The night-time rescue prevented the Coast Guard from taking photos, authorities told ValleyCentral. Further, the footage from the helicopter that rescued the two men–ages 59 and 80–was corrupted.
ValleyCentral reported on the rescue earlier this week.
But we also wanted to know: What are these Coast Guard rescues and rescuers like?
Coast Guard rescuers are ‘always ready’
The Coast Guard’s service motto is “Semper Paratus,“ which is Latin for “Always Ready.”
For the Coast Guard, that means being ready for more than rescues, especially along the Texas-Mexico border where crews intercept smugglers and illegal fishermen. Their missions are complex and varied.
Rescues happen night and day, various conditions
Rescues happen night and day for the Coast Guard, and the pilots have to work even amid less than ideal situations, whether rescuing people from ships when they have medical emergencies or rescuing people from ships that are taking on water or being hammered by a storm.
So it’s no surprise that pilots get major training before getting assigned into service.
Cadets prepare even before applying to flight school and can earn a pilots license in their spare time. Through an aviation club, they can train on a simulator.
If selected for flight school, they will have been one of approximately 20 cadets of a graduating class who attend flight training immediately after graduating the academy. Others go to flight school within three years, according to the USCG.
To earn their wings, they will have completed basic flight training and learned to fly Coast Guard aircraft. Aviators may fly multiple aircraft types through their career, including helicopters and fixed-wing aircraft.
“Helicopter aircrews may deploy to Coast Guard cutters equipped with a flight deck for part or all of a patrol, depending on the mission,” the Coast Guard stated.
Seeing the rescuers in action
The rescue in the Laguna Madre on Monday happened at night with a helicopter crew from the station in Corpus Christi.
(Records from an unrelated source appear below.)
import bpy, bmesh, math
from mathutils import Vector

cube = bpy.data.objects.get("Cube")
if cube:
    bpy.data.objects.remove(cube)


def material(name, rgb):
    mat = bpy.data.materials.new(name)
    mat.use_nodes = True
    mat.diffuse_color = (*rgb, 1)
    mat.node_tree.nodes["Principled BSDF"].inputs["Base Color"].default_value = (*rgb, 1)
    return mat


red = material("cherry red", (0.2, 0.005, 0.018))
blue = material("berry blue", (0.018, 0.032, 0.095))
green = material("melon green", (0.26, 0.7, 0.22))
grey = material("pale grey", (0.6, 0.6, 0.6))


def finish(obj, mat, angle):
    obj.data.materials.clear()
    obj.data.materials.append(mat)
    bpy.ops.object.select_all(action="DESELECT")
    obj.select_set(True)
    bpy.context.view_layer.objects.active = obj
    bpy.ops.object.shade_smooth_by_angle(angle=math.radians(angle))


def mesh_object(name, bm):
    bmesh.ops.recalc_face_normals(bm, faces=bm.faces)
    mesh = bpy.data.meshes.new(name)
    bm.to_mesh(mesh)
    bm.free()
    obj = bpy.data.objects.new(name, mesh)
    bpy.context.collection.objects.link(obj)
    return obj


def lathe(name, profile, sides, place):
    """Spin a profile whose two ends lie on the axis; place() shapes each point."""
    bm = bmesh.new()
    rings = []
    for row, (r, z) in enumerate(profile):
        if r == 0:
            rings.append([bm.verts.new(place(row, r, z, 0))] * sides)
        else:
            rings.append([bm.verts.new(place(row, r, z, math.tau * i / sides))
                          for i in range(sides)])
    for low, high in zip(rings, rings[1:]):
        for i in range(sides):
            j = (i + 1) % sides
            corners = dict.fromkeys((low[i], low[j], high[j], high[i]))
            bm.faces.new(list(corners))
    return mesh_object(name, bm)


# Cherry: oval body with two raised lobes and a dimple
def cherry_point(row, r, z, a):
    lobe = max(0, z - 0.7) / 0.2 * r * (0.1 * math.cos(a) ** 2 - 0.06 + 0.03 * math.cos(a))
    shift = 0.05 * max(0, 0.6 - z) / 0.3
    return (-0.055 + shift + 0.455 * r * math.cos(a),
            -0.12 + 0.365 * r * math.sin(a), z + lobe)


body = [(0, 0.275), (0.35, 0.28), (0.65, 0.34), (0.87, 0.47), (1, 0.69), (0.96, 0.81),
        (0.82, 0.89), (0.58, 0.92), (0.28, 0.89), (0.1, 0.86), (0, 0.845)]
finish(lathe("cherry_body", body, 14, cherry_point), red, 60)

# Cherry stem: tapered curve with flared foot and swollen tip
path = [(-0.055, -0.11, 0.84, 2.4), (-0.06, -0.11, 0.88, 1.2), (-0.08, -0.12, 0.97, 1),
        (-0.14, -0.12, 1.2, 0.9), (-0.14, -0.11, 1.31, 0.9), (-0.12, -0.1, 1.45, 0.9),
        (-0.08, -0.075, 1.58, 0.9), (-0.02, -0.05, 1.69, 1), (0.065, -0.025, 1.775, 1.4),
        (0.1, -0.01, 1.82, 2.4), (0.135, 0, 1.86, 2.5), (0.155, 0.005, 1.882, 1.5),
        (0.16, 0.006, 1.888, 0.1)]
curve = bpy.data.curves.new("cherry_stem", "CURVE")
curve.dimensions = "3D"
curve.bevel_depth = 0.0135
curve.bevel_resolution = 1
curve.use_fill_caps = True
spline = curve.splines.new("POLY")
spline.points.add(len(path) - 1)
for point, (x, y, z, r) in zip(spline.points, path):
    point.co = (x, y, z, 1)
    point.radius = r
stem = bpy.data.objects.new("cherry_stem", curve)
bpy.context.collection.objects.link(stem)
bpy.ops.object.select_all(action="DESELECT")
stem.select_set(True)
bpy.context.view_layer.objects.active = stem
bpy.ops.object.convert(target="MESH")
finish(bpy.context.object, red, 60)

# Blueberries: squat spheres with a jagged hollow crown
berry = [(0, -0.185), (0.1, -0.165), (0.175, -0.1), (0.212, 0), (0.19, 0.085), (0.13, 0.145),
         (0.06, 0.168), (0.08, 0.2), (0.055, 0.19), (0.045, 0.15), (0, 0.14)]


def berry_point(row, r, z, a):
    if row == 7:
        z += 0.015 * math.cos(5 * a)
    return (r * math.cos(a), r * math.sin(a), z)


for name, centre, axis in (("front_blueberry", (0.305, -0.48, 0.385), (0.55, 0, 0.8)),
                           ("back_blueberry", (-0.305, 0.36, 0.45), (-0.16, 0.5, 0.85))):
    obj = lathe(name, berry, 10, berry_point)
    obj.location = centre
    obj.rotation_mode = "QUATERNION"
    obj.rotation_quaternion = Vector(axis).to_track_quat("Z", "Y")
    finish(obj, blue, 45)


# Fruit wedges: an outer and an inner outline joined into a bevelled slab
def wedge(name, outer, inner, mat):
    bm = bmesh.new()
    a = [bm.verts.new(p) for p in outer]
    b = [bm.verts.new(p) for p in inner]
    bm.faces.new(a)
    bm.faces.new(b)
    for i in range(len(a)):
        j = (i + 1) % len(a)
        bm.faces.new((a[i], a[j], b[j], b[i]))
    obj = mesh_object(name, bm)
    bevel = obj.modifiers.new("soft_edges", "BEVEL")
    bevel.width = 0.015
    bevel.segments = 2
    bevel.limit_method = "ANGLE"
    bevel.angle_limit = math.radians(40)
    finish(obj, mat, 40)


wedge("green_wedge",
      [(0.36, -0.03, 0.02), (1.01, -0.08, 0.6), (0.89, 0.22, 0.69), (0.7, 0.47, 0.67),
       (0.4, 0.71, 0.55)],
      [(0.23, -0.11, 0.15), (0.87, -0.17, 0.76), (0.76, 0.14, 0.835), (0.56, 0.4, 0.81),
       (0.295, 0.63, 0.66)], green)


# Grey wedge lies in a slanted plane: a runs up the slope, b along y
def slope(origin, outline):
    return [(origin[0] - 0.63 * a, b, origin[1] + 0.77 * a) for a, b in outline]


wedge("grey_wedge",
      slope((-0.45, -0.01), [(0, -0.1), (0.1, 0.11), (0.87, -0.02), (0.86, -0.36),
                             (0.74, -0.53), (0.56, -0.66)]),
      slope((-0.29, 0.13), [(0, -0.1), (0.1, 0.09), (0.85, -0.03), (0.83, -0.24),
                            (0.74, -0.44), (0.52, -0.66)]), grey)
The men were aboard a boat taking on water, but in an area of the bay that a Coast Guard cutter ship could not reach. Therefore, the helicopter crew was needed, officials said.
These rescues require one crew member to be lowered to the surface, help secure a person being rescued into the harness or platform and then be raised to the helicopter, as seen in a rescue from December 2022 near Port O’Conner, Texas.